But it was, in the end, unnecessary. A simple call to Per Gullestrup in Copenhagen solved the problem. The Clipper Group would advance ISEC the ransom amount. "He didn't even have to think about it," says Christodoulou. "Boom, done." Two days later, through the windows at his riverfront condo, Cristodoulou saw some sort of froth on the Hudson. He was on the football, making final arrangements with Abbas. At the front of the turbulence was an oddly shape watercraft. Sully had just landed his plane. With Clipper's guarantee, ISEC got a loan. With the loan, cash -- 100s, 50s, 20s, 10s, "It's been reported as more than a million; let's leave it at that," is all Christodoulou will say -- went into a tube and into a private aircraft that flew over the Biscaglia anchored off Garacad, swooped low over the ship to take photographs of 28 crew members standing on the deck -- proof of life -- swung back around and dropped the tube, parachute blooming, which fell softly into the ocean. Also in the tube was a cash-counting machine. When the crew returned to India several days later, they walked together into the Bombay airport terminal and were mobbed by media, camera flashes popping. Before the tube of cash parachuted into the water, ISEC's lawyers drafted an actual contract, signed by both parties, ship-owner and pirate gang. The irony was not lost on anyone: drafting a contract for the release of a thing from the very party that stole it from you. Among the last things Christodoulou told Abbas was a half joke that later became the full truth: You're going to put me out of business, and then I'll need to find a job. And Abbas said: I'll give you a good reference. Earlier this year, ISEC sold the Biscaglia and its sister ship to a Turkish company. Despite Christodoulou's belt-and-suspenders approach to insurance coverage, enough gray-zone costs came out of the hijacking that it overwhelmed ISEC. Repairing the ship, for instance -- ships sitting idle for long periods don't do well -- cost "hundreds of thousands of dollars. A poor market for seaborne shipping rates didn't help matters. And so ISEC has been dissolved, and Christodoulou is looking for a new job. But in some respects, more than a year later, he remains in Somalia.
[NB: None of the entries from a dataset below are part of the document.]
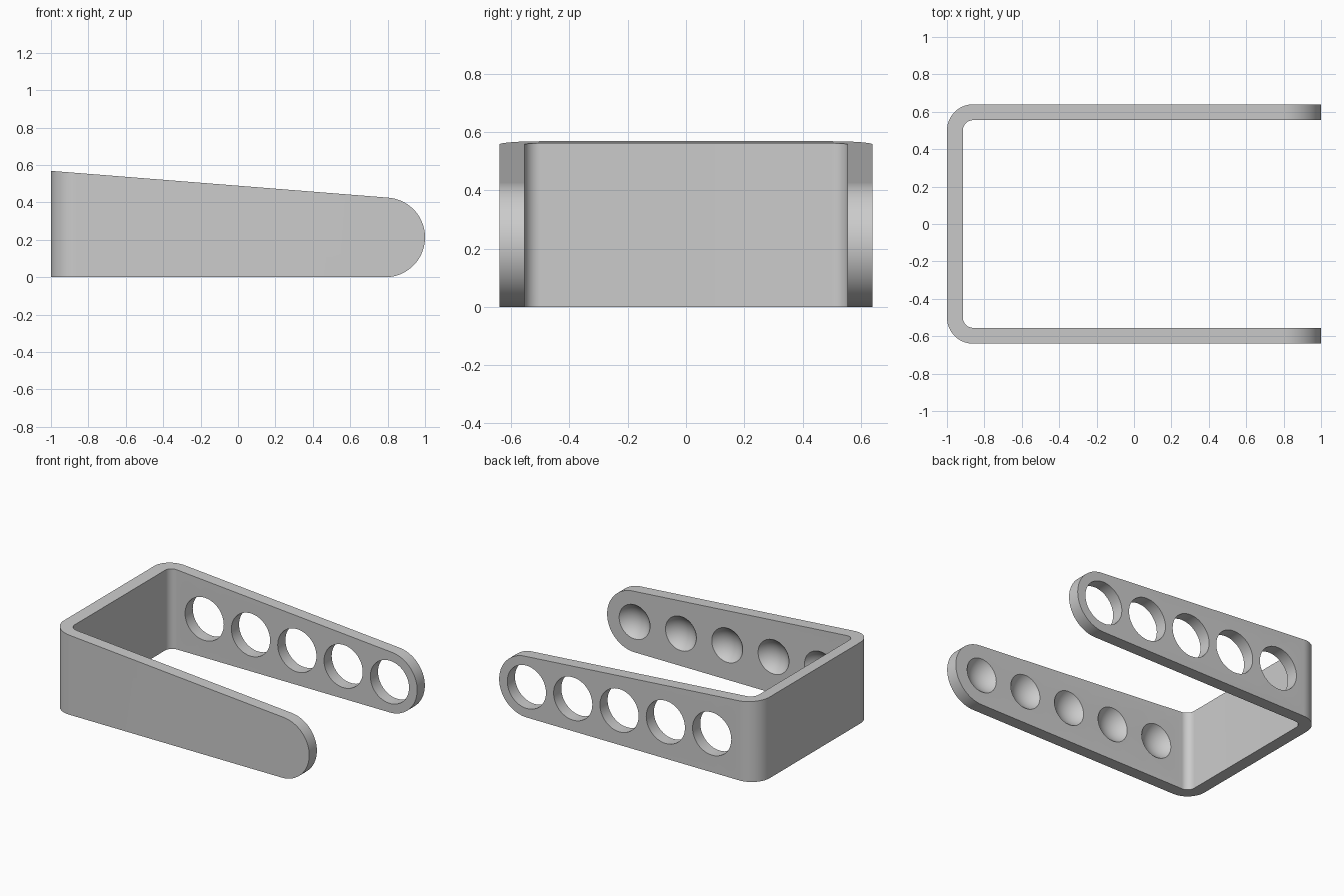
import bpy, bmesh, math
from mathutils import Vector, Matrix

if "Cube" in bpy.data.objects:
    bpy.data.objects.remove(bpy.data.objects["Cube"])

HALF_W = 0.64        # outer half width
WALL = 0.085         # strap thickness
BEND = 0.14          # outer bend radius
TIP = 0.213          # arm tip radius
TIP_X = 1 - TIP      # arm tip centre
TILT = 0.0794        # fall of the top edge

grey = bpy.data.materials.new("plain grey")
grey.use_nodes = True
grey.diffuse_color = (0.6, 0.6, 0.6, 1)
grey.node_tree.nodes["Principled BSDF"].inputs["Base Color"].default_value = (0.6, 0.6, 0.6, 1)


def make_object(name, bm):
    bmesh.ops.recalc_face_normals(bm, faces=bm.faces)
    mesh = bpy.data.meshes.new(name)
    bm.to_mesh(mesh)
    bm.free()
    mesh.materials.append(grey)
    obj = bpy.data.objects.new(name, mesh)
    bpy.context.collection.objects.link(obj)
    return obj


def prism(name, points, direction):
    bm = bmesh.new()
    face = bm.faces.new([bm.verts.new(p) for p in points])
    moved = bmesh.ops.extrude_face_region(bm, geom=[face])["geom"]
    verts = [g for g in moved if isinstance(g, bmesh.types.BMVert)]
    bmesh.ops.translate(bm, verts=verts, vec=Vector(direction))
    return make_object(name, bm)


def arc(cx, cy, r, start, end, steps):
    angles = [start + (end - start) * i / steps for i in range(steps + 1)]
    return [(cx + r * math.cos(a), cy + r * math.sin(a)) for a in angles]


def combine(target, cutter, operation):
    mod = target.modifiers.new(operation.title(), "BOOLEAN")
    mod.object, mod.operation, mod.solver = cutter, operation, "EXACT"
    bpy.context.view_layer.objects.active = target
    bpy.ops.object.modifier_apply(modifier=mod.name)
    bpy.data.objects.remove(cutter)


# U-shaped strap in plan: half outline, then its mirror
bend_x, bend_y = BEND - 1, HALF_W - BEND
outer = [(1.2, HALF_W)] + arc(bend_x, bend_y, BEND, math.pi / 2, math.pi, 14)
inner = [(1.2, HALF_W - WALL)] + arc(bend_x, bend_y, BEND - WALL, math.pi / 2, math.pi, 14)
mirror = lambda pts: [(x, -y) for x, y in reversed(pts)]
plan = outer + mirror(outer) + list(reversed(mirror(inner))) + list(reversed(inner))
bracket = prism("bracket", [(x, y, -0.1) for x, y in plan], (0, 0, 0.9))

# Side profile: tapered top edge and round tip
lean = math.atan(TILT)
tip = arc(TIP_X, TIP, TIP, -math.pi / 2, math.pi / 2 - lean, 40)
top_x, top_z = tip[-1]
side = [(-1.2, 0)] + tip + [(-1.2, top_z + TILT * (top_x + 1.2))]
combine(bracket, prism("side_profile", [(x, -1, z) for x, z in side], (0, 2, 0)), "INTERSECT")

# Through holes in the rear arm, round dimples inside the front arm
holes, dimples = bmesh.new(), bmesh.new()
quarter = Matrix.Rotation(math.pi / 2, 4, "X")
for i in range(5):
    x = TIP_X - 0.359 * i
    z = TIP + TILT / 2 * (TIP_X - x)
    bmesh.ops.create_cone(holes, cap_ends=True, segments=48, radius1=0.15, radius2=0.15,
                          depth=0.3, matrix=Matrix.Translation((x, 0.6, z)) @ quarter)
    bmesh.ops.create_uvsphere(dimples, u_segments=48, v_segments=32, radius=0.15,
                              matrix=Matrix.Translation((x, 0.09 + WALL - HALF_W, z)) @ quarter)
combine(bracket, make_object("hole_cutter", holes), "DIFFERENCE")
combine(bracket, make_object("dimple_cutter", dimples), "DIFFERENCE")

# One material, smooth bends with sharp edges
bracket.data.materials.clear()
bracket.data.materials.append(grey)
bracket.data.polygons.foreach_set("material_index", [0] * len(bracket.data.polygons))
bpy.ops.object.select_all(action="DESELECT")
bracket.select_set(True)
bpy.context.view_layer.objects.active = bracket
bpy.ops.object.shade_smooth_by_angle(angle=math.radians(30))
He's adamant about the subject of piracy; he still gives his talks at shipping-industry conferences. He keeps in touch with some of the Biscaglia crew. And if he does return to the shipping world for employment, he'll assuredly be forced to confront the subject once more. Piracy, after all, is in the nature of shipping. During an interview session not long ago in the lobby of a Manhattan hotel, Christodoulou pulled out one of his cell phones -- not the football. He scrolled through his contact list. Under the "A"s was "Abbas." He held the phone up: in underscored blue lettering, a pirate's hotmail. "He gave it to me," Christodoulou said. "In case we ever had to communicate again." -- Written by Scott Eden in New York